Stored items
==*==
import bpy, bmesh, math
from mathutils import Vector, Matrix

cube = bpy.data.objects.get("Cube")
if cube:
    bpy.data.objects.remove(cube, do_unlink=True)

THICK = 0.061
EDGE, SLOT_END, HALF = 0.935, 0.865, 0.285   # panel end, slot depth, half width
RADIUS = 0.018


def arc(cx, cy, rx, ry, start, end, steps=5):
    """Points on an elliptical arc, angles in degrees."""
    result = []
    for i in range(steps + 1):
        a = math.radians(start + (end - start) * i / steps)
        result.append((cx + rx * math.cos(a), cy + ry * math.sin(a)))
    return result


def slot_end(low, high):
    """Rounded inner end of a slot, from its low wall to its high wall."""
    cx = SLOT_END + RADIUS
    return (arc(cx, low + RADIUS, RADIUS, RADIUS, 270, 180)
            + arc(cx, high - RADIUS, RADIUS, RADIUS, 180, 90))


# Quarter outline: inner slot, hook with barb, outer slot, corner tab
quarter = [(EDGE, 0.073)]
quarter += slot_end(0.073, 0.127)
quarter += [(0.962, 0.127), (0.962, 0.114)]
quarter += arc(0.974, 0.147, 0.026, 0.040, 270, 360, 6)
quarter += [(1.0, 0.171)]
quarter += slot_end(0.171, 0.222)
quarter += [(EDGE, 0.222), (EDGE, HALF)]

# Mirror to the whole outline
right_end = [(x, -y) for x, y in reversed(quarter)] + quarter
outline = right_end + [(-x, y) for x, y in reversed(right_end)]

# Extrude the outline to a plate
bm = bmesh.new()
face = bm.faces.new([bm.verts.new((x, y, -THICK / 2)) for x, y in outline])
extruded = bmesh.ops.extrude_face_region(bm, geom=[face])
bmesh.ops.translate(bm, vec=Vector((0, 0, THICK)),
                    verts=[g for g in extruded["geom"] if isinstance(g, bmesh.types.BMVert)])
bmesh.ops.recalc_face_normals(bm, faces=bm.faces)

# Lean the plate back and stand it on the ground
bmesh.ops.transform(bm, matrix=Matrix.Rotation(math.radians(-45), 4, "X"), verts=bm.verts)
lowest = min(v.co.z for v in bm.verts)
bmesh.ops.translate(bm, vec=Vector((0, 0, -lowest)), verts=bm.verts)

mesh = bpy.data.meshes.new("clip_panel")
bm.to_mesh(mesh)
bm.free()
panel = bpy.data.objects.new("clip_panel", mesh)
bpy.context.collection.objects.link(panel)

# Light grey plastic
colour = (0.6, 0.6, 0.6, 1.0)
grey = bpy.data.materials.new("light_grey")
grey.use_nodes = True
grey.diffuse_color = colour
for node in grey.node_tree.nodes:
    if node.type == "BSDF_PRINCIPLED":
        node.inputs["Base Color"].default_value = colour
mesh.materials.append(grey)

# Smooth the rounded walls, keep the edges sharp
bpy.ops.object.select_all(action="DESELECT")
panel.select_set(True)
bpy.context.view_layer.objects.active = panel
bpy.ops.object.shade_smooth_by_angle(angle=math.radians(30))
==*==
Each line above that contains the string "inner" should be copied.

    """Rounded inner end of a slot, from its low wall to its high wall."""
# Quarter outline: inner slot, hook with barb, outer slot, corner tab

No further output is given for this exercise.